■ Task goal ■
Tally the lines below that hold the string "True", and report the tally by itself.

■ Dataset records ■
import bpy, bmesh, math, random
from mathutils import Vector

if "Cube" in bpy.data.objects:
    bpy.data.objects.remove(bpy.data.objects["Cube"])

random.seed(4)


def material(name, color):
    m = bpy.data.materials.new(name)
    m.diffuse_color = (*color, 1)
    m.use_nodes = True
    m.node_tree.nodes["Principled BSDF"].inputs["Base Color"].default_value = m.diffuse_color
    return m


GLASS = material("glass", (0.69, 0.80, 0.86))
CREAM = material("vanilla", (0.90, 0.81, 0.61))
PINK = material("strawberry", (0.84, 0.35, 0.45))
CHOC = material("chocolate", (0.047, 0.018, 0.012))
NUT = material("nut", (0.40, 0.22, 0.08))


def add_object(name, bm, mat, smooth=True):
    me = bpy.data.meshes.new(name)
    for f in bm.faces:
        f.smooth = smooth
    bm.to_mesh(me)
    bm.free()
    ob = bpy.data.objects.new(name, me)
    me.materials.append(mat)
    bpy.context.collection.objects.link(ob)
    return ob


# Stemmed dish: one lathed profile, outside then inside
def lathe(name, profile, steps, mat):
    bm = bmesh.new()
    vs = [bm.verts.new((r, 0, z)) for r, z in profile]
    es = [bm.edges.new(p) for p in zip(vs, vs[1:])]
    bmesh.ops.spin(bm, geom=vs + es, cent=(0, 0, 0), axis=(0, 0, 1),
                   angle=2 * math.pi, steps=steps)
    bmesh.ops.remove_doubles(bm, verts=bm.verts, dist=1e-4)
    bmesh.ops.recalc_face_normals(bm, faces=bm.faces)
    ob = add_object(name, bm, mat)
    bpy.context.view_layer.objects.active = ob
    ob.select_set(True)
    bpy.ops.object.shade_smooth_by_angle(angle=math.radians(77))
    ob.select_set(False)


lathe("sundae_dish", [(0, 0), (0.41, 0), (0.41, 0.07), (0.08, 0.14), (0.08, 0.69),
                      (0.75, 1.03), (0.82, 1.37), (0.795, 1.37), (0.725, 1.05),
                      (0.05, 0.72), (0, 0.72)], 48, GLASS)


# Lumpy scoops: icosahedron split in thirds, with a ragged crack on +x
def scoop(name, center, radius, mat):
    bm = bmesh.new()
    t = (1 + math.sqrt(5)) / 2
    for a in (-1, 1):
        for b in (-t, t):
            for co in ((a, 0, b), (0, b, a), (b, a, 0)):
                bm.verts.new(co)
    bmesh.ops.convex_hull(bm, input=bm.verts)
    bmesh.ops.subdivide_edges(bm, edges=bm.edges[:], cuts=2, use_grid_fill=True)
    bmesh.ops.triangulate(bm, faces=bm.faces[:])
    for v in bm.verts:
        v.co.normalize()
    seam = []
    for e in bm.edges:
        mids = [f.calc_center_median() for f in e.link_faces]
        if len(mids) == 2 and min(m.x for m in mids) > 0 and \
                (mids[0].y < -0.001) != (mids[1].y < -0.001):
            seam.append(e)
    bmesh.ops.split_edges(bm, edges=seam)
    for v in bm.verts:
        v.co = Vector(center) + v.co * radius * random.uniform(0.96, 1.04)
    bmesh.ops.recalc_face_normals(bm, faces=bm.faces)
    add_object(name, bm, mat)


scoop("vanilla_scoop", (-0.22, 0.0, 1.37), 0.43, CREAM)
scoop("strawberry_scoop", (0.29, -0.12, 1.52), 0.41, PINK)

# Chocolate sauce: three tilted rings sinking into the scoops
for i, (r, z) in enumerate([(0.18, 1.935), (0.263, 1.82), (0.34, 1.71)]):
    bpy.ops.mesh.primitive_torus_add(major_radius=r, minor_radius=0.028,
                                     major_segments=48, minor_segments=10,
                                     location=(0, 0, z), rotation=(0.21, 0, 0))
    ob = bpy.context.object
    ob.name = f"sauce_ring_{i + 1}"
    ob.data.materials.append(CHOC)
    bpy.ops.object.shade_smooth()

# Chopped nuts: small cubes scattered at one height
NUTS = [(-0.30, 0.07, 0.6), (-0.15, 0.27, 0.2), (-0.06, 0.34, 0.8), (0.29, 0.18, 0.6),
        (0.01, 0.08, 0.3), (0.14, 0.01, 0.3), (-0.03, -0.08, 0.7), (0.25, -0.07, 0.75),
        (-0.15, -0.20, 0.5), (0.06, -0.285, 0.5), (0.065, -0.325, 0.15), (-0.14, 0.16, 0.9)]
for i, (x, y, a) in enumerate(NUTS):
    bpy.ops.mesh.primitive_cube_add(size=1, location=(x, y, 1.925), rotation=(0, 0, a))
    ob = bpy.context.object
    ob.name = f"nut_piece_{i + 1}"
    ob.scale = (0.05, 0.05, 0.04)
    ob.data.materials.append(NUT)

■ Expected output ■
4